╭─ Task input

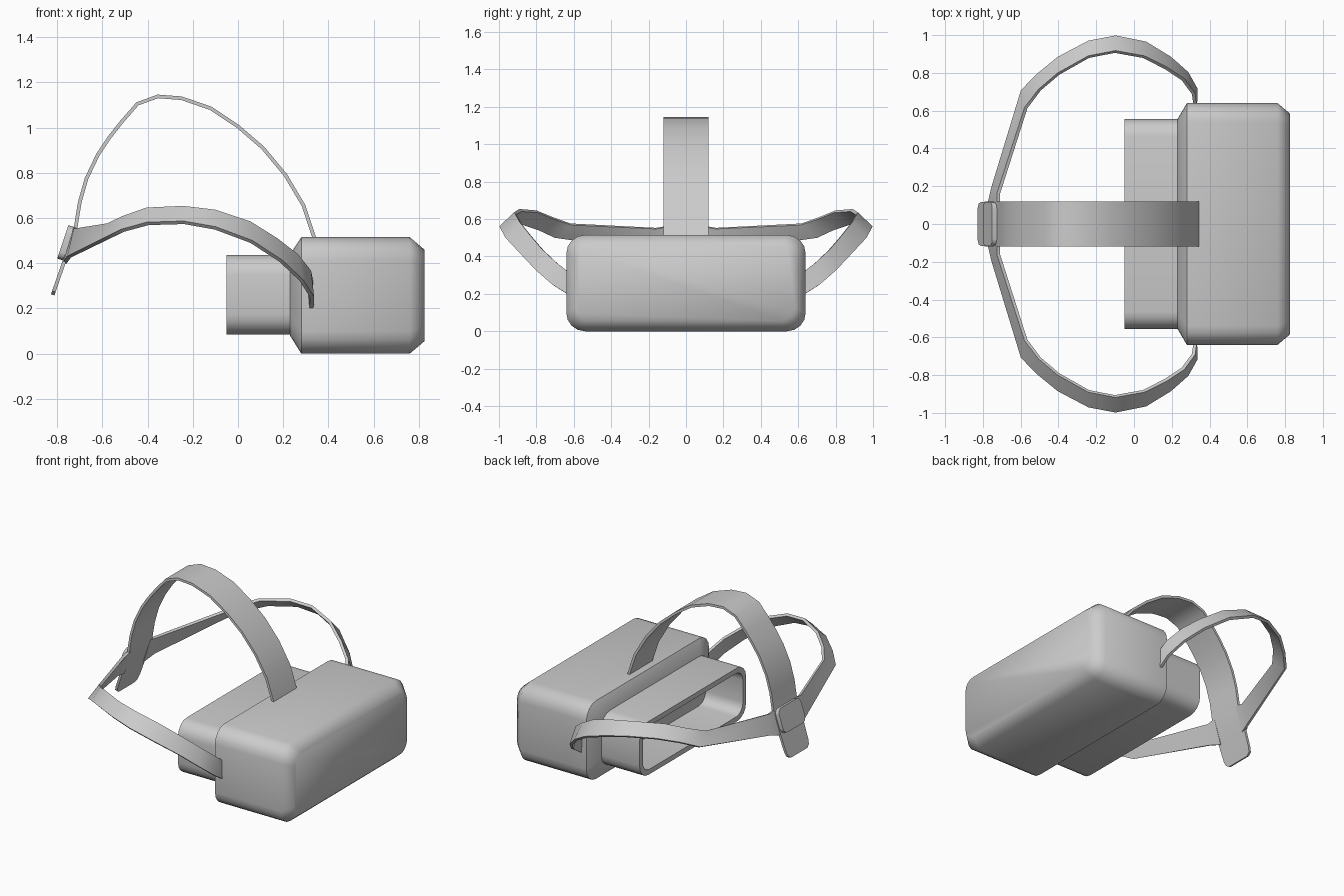
import bpy, bmesh, math

if "Cube" in bpy.data.objects:
    bpy.data.objects.remove(bpy.data.objects["Cube"])


def make_object(name, bm):
    bmesh.ops.recalc_face_normals(bm, faces=bm.faces)
    mesh = bpy.data.meshes.new(name)
    bm.to_mesh(mesh)
    bm.free()
    obj = bpy.data.objects.new(name, mesh)
    bpy.context.collection.objects.link(obj)
    return obj


def finish(obj, angle=35):
    bpy.ops.object.select_all(action='DESELECT')
    obj.select_set(True)
    bpy.context.view_layer.objects.active = obj
    for m in list(obj.modifiers):
        bpy.ops.object.modifier_apply(modifier=m.name)
    bpy.ops.object.shade_smooth_by_angle(angle=math.radians(angle))


def rounded_ring(bm, x, hy, z0, z1, r, seg=4):
    """Rounded rectangle in the yz plane."""
    ring = []
    for k, (cy, cz) in enumerate(((hy - r, z1 - r), (r - hy, z1 - r),
                                  (r - hy, z0 + r), (hy - r, z0 + r))):
        for i in range(seg + 1):
            a = math.pi / 2 * (k + i / seg)
            ring.append(bm.verts.new((x, cy + r * math.cos(a), cz + r * math.sin(a))))
    return ring


def loft(name, sections, cap_start, cap_end, angle):
    bm = bmesh.new()
    rings = [rounded_ring(bm, *s) for s in sections]
    n = len(rings[0])
    for a, b in zip(rings, rings[1:]):
        for i in range(n):
            bm.faces.new((a[i], a[(i + 1) % n], b[(i + 1) % n], b[i]))
    if cap_start:
        bm.faces.new(rings[0])
    if cap_end:
        bm.faces.new(rings[-1])
    obj = make_object(name, bm)
    finish(obj, angle)
    return obj


def ribbon(name, pairs, thickness, mirror=False):
    """Band between two edge paths, thickened and optionally mirrored in y."""
    bm = bmesh.new()
    rows = [(bm.verts.new(a), bm.verts.new(b)) for a, b in pairs]
    for (a, b), (c, d) in zip(rows, rows[1:]):
        bm.faces.new((a, b, d, c))
    obj = make_object(name, bm)
    s = obj.modifiers.new("thickness", 'SOLIDIFY')
    s.thickness = thickness
    s.offset = 0
    if mirror:
        m = obj.modifiers.new("mirror", 'MIRROR')
        m.use_axis = (False, True, False)
    finish(obj)
    return obj


# Main visor housing: x, half width, bottom, top, corner radius
loft("visor_housing", [
    (0.23, 0.555, 0.08, 0.44, 0.08),
    (0.28, 0.64, 0.0, 0.515, 0.10),
    (0.76, 0.64, 0.0, 0.515, 0.10),
    (0.825, 0.585, 0.055, 0.46, 0.07)], True, True, 50)

# Hollow cup that sits against the face
loft("face_cup", [
    (0.25, 0.555, 0.085, 0.437, 0.09),
    (-0.05, 0.555, 0.085, 0.437, 0.09),
    (-0.05, 0.522, 0.118, 0.404, 0.07),
    (0.222, 0.522, 0.118, 0.404, 0.07)], False, True, 40)

# Strap over the head, running down into the rear tab: x, z, half width
crown = [(0.345, 0.49, 0.12), (0.29, 0.655, 0.12), (0.21, 0.79, 0.12),
         (0.11, 0.91, 0.12), (0.0, 1.005, 0.12), (-0.12, 1.085, 0.12),
         (-0.25, 1.13, 0.12), (-0.355, 1.138, 0.12), (-0.445, 1.105, 0.12),
         (-0.515, 1.025, 0.12), (-0.57, 0.955, 0.12), (-0.62, 0.88, 0.12),
         (-0.67, 0.775, 0.12), (-0.70, 0.67, 0.12), (-0.718, 0.56, 0.12),
         (-0.768, 0.41, 0.12), (-0.806, 0.30, 0.115), (-0.815, 0.275, 0.107),
         (-0.82, 0.26, 0.085)]
ribbon("crown_strap", [((x, -w, z), (x, w, z)) for x, z, w in crown], 0.016)

# Side straps: lower edge point, upper edge point
ribbon("side_straps", [
    ((0.325, 0.62, 0.19), (0.325, 0.62, 0.31)),
    ((0.328, 0.715, 0.25), (0.315, 0.69, 0.365)),
    ((0.28, 0.80, 0.325), (0.26, 0.765, 0.435)),
    ((0.19, 0.88, 0.41), (0.17, 0.825, 0.505)),
    ((0.06, 0.96, 0.495), (0.05, 0.885, 0.58)),
    ((-0.10, 0.992, 0.555), (-0.10, 0.912, 0.63)),
    ((-0.24, 0.965, 0.58), (-0.24, 0.885, 0.647)),
    ((-0.40, 0.88, 0.575), (-0.40, 0.795, 0.64)),
    ((-0.51, 0.79, 0.545), (-0.50, 0.71, 0.605)),
    ((-0.592, 0.705, 0.505), (-0.572, 0.615, 0.572)),
    ((-0.748, 0.19, 0.428), (-0.718, 0.16, 0.55)),
    ((-0.768, 0.10, 0.40), (-0.718, 0.10, 0.56))], 0.018, mirror=True)

# Rounded adjuster pad on the outside of the rear tab
bpy.ops.mesh.primitive_cube_add(size=1, location=(-0.758, 0, 0.489),
                                rotation=(0, math.radians(18.4), 0))
pad = bpy.context.object
pad.name = "rear_adjuster_pad"
for v in pad.data.vertices:
    v.co.x *= 0.036
    v.co.y *= 0.23
    v.co.z *= 0.155
bm = bmesh.new()
bm.from_mesh(pad.data)
edges = [e for e in bm.edges if abs(e.verts[0].co.x - e.verts[1].co.x) > 0.01]
bmesh.ops.bevel(bm, geom=edges, offset=0.035, segments=4, profile=0.5, affect='EDGES')
bm.to_mesh(pad.data)
bm.free()
finish(pad)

╰─

- **Exercise**: In the listing, return each line containing the string "data".

- **Response for this exercise**:
if "Cube" in bpy.data.objects:
    bpy.data.objects.remove(bpy.data.objects["Cube"])
    mesh = bpy.data.meshes.new(name)
    obj = bpy.data.objects.new(name, mesh)
for v in pad.data.vertices:
bm.from_mesh(pad.data)
bm.to_mesh(pad.data)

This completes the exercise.